Instructions and photographic tips for making an empty paint can into a pinhole camera.
Making the camera:
Empty paint cans may be purchased from any large hardware store (sometimes called “Cutting Cans”); I spray paint the insides with flat black paint to reduce reflection. I then drill (or use a nail) to make a hole in the front of the can (about 1/8th an inch or 3 mm). I then make my aperture by cutting a 1 inch x 1 inch (2.5×2.5 cm) square of aluminum from a pop can with scissors and making a very fine hole in the centre using the beading needle (I taped the needle to a nail to make it easier to handle). I then use the fine sand paper to get rid of any burrs around this hole. This square is then taped over the 1/8th inch hole in the paint can with electricians tape. A piece of electricians tape can be place over the hole to create a shutter, however I tend to cover the hole with my finger, my finger becomes the shutter.
Loading the camera:
In a darkroom (with a safe light) tape a piece of photo-paper to the back of the paint can so that the emulsion side of the paper faces the pinhole. I typically cut an 8×10 inch sheet into two 5×8 inch negatives (a large 7×10 inch piece of photo-paper will also fit the camera). Put the lid on the paint can, cover the aperture and go outside to take your photo.

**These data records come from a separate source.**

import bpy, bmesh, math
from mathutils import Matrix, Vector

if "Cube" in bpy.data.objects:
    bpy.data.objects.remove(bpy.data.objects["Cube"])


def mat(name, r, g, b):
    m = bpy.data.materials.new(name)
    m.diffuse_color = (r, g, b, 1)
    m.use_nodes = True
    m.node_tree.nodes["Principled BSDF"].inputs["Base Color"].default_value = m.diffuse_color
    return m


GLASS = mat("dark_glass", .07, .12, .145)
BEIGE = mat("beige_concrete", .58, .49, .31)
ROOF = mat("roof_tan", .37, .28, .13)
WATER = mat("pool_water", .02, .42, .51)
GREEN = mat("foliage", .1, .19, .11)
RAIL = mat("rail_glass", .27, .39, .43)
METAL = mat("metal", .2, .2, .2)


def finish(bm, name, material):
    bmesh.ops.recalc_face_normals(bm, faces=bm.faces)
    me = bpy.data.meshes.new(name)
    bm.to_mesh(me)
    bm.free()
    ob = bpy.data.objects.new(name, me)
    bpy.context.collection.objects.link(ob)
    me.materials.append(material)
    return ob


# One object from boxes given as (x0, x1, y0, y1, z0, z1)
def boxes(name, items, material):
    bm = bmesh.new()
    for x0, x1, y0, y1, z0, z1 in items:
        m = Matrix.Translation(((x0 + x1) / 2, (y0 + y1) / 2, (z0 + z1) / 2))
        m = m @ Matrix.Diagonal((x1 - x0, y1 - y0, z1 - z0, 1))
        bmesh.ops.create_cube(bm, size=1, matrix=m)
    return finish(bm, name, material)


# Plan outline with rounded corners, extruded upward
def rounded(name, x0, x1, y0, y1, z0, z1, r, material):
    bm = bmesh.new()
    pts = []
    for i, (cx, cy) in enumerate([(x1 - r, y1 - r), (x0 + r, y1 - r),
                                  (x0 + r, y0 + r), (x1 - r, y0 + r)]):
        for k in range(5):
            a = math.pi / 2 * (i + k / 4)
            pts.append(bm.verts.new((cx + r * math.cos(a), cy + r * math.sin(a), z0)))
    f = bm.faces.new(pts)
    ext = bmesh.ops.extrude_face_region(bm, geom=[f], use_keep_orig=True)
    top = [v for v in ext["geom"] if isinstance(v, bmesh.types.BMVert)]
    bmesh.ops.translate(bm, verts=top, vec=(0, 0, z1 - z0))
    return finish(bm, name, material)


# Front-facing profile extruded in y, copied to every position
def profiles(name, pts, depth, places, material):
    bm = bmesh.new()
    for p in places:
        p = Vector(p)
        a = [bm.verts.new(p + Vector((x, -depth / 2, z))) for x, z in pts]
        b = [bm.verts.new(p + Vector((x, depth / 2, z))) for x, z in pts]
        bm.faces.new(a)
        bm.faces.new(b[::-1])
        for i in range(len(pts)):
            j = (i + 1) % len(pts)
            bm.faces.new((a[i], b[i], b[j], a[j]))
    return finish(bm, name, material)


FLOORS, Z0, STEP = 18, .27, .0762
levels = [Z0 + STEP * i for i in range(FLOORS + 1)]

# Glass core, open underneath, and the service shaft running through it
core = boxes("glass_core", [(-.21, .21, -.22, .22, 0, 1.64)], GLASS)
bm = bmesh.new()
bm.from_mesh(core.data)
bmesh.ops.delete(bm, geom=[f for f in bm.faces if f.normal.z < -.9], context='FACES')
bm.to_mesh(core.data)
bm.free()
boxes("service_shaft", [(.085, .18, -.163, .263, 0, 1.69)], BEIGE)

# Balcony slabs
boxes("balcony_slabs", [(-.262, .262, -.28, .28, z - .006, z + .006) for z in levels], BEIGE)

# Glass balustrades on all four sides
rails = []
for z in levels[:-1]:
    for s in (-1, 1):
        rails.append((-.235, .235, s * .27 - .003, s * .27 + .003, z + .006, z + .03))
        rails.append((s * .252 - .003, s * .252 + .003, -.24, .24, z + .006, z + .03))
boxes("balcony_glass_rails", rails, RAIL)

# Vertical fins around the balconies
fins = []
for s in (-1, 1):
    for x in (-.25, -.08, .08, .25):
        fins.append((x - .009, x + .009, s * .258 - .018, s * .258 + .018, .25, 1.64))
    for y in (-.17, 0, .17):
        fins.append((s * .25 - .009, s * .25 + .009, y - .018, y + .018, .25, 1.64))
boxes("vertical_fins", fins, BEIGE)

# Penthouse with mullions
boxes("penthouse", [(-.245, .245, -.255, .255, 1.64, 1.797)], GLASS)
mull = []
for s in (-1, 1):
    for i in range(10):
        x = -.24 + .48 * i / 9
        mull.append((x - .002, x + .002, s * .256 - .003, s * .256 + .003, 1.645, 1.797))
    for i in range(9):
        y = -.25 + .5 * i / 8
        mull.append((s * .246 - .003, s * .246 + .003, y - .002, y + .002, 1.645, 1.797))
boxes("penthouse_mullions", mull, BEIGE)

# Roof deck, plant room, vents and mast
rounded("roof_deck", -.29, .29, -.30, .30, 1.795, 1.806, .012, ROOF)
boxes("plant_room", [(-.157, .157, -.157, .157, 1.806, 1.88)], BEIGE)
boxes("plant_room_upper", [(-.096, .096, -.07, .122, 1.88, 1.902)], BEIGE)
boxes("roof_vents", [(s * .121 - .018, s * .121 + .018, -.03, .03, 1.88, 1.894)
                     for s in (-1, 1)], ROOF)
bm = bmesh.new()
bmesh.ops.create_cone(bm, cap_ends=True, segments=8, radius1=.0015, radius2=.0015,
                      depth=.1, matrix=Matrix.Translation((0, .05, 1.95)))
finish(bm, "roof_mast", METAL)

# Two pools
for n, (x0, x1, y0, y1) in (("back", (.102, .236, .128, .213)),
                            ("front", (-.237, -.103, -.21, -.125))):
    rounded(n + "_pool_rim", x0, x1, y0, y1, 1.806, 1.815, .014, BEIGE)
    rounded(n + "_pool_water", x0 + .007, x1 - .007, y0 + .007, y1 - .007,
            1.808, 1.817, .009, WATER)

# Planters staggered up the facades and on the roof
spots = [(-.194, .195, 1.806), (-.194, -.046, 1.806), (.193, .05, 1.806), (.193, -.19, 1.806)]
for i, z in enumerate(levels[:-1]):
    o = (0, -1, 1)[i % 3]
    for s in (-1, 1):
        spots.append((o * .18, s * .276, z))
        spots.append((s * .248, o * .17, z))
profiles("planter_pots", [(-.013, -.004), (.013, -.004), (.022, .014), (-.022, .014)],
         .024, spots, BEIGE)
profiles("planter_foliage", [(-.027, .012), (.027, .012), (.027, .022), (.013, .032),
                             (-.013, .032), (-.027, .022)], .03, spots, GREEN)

Taking your first picture:
This camera will work best on a bright sunny day outdoors. Put the paint can on a solid surface such as the pavement and remove your finger to start the exposure. The small pinhole gives sharper images however exposure time is longer; I use exposures between 30 seconds (bright and sunny) and up to 5 minutes (an overcast day). Once the exposure is complete, cover the pinhole and return to the darkroom.
Processing the image:
Open the camera in the darkroom; sometimes you may need a bottle opener or screwdriver to pry open the lid. Put the paper negative through the photo trays as you would a normal black and white print. If the negative comes out too light (too white looking) double the amount of exposure to 1 minute, if this exposure is also too light, double again to 4 minutes. It will take a bit of trial and error. Reduce the exposure time if the image comes out too dark (also look for light leaks). I use a marker pen to note the exposure that works best on the lid of the camera under different conditions. Note: this camera would need an extremely long exposure to shoot indoors; it would be difficult to find the right exposure time due to reciprocity failure. Once you have a good negative, the paper negative can be contact printed to make a positive image in the darkroom (emulsion to emulsion) or scanned and converted to a positive image, I prefer this method.
Composition with a pinhole camera:
The curve of the paint can gives the photo a sort of barrel distortion and the long exposure can make moving object disappear and make moving water become a foggy blur. These cameras have an infinite depth of field; exploit this characteristic by having objects very close the camera as will as objects that are further away. Play with the scale of the objects, for example, toys close to the camera increase their scale compared to the surroundings wile keeping them in sharp focus. Figures are difficult yet rewarding to shoot, the less movement the more recognizable the figure will be, have you model lean up against a solid object or lie down to help prevent them from moving.
Advantages and disadvantages of these cameras:
Produces a very large 7×10 inch negative, infinite depth of field and slow shutter speed allows for creative effects.
Disadvantage – the camera only takes one image at a time, for the most part I have been restricted to taking photos close to the darkroom itself. I have not tried loading the camera in the field using a black bag, however I see no reason why this would not work. Another solution is to make several Paint Can pinhole cameras with you on you pinhole photo safari, loaded with photo paper.